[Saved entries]
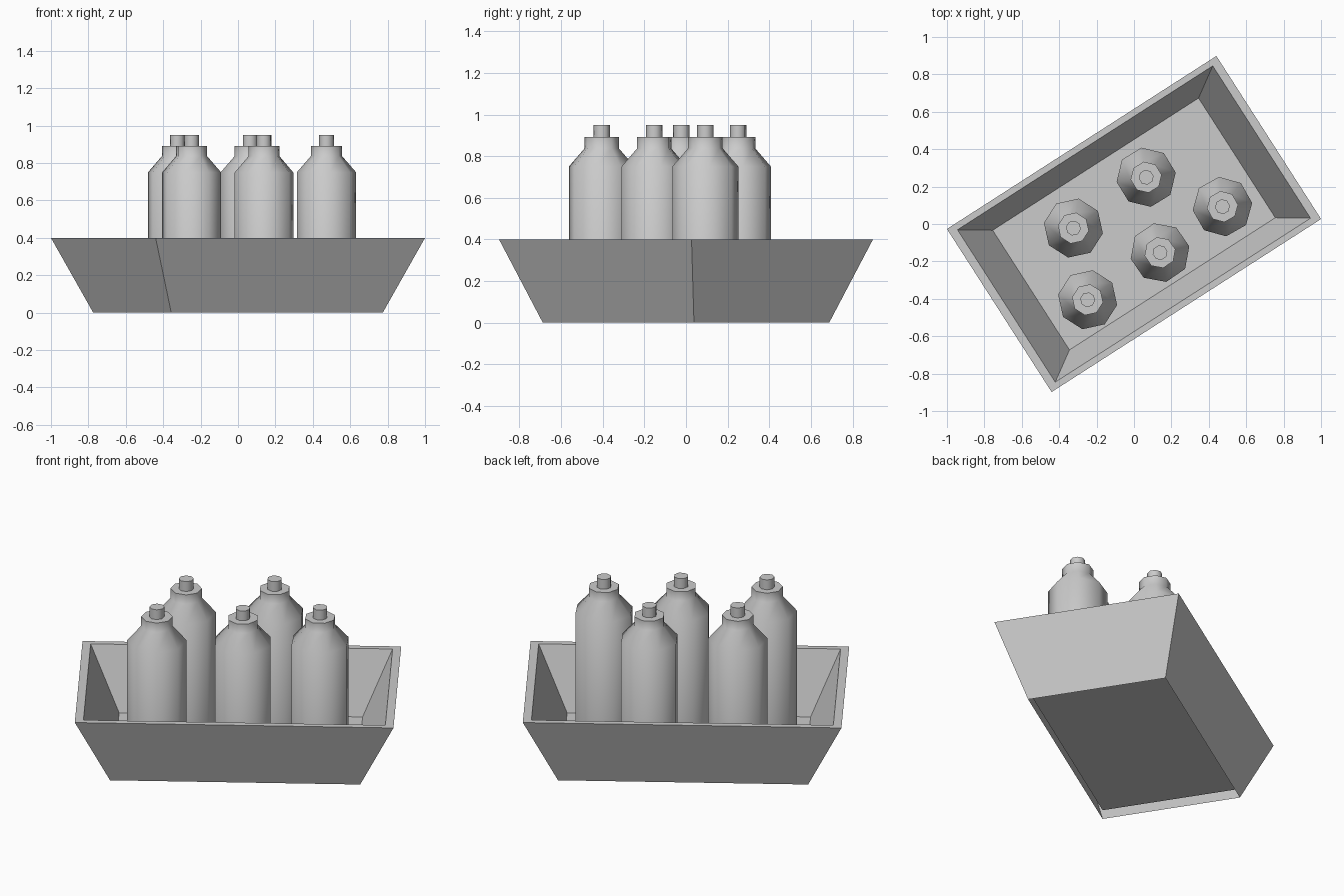
import bpy, bmesh
from math import radians, cos, sin, pi

cube = bpy.data.objects.get("Cube")
if cube:
    bpy.data.objects.remove(cube, do_unlink=True)

FLOOR = 0.043

grey = bpy.data.materials.new("light_grey")
grey.use_nodes = True
grey.diffuse_color = (0.6, 0.6, 0.6, 1)
grey.node_tree.nodes["Principled BSDF"].inputs["Base Color"].default_value = (0.6, 0.6, 0.6, 1)


def make_object(name, bm, turn, location=(0, 0, 0)):
    mesh = bpy.data.meshes.new(name)
    bm.to_mesh(mesh)
    bm.free()
    mesh.materials.append(grey)
    obj = bpy.data.objects.new(name, mesh)
    obj.location = location
    obj.rotation_euler.z = radians(turn)
    bpy.context.collection.objects.link(obj)
    return obj


def skin(rings, close_bottom):
    """Skin through counter-clockwise rings, capped at the last one."""
    bm = bmesh.new()
    loops = [[bm.verts.new(p) for p in ring] for ring in rings]
    n = len(loops[0])
    for low, high in zip(loops, loops[1:]):
        for i in range(n):
            j = (i + 1) % n
            bm.faces.new((low[i], low[j], high[j], high[i]))
    if close_bottom:
        bm.faces.new(loops[0][::-1])
    bm.faces.new(loops[-1])
    return bm


def rectangle(hx, hy, z):
    return [(-hx, -hy, z), (hx, -hy, z), (hx, hy, z), (-hx, hy, z)]


def octagon(r, z):
    return [(r * cos(i * pi / 4), r * sin(i * pi / 4), z) for i in range(8)]


def smooth(obj):
    bpy.ops.object.select_all(action='DESELECT')
    obj.select_set(True)
    bpy.context.view_layer.objects.active = obj
    bpy.ops.object.shade_smooth_by_angle(angle=radians(60))


# Flared tray: outer wall, rim, inner wall and raised floor, open underneath
make_object("tray", skin([
    rectangle(0.672, 0.386, 0),
    rectangle(0.856, 0.518, 0.4),
    rectangle(0.811, 0.484, 0.4),
    rectangle(0.654, 0.380, FLOOR),
], False), 32.7)

# Bottles with sloped shoulders, necks and small caps, each turned differently
body_profile = [(0.16, FLOOR), (0.16, 0.75), (0.084, 0.837), (0.084, 0.891)]
cap_profile = [(0.04, 0.891), (0.04, 0.949)]
spots = [(0.065, 0.25, 9), (0.473, 0.093, 7), (-0.324, -0.022, 35),
         (0.139, -0.153, 12), (-0.248, -0.405, 35)]
for number, (x, y, turn) in enumerate(spots, 1):
    for part, profile in (("bottle", body_profile), ("bottle_cap", cap_profile)):
        bm = skin([octagon(r, z) for r, z in profile], True)
        smooth(make_object(f"{part}_{number}", bm, turn, (x, y, 0)))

__How to complete this task__.
Check each line above for "return" and give the number of lines that match, nothing more.

__Your response__.
4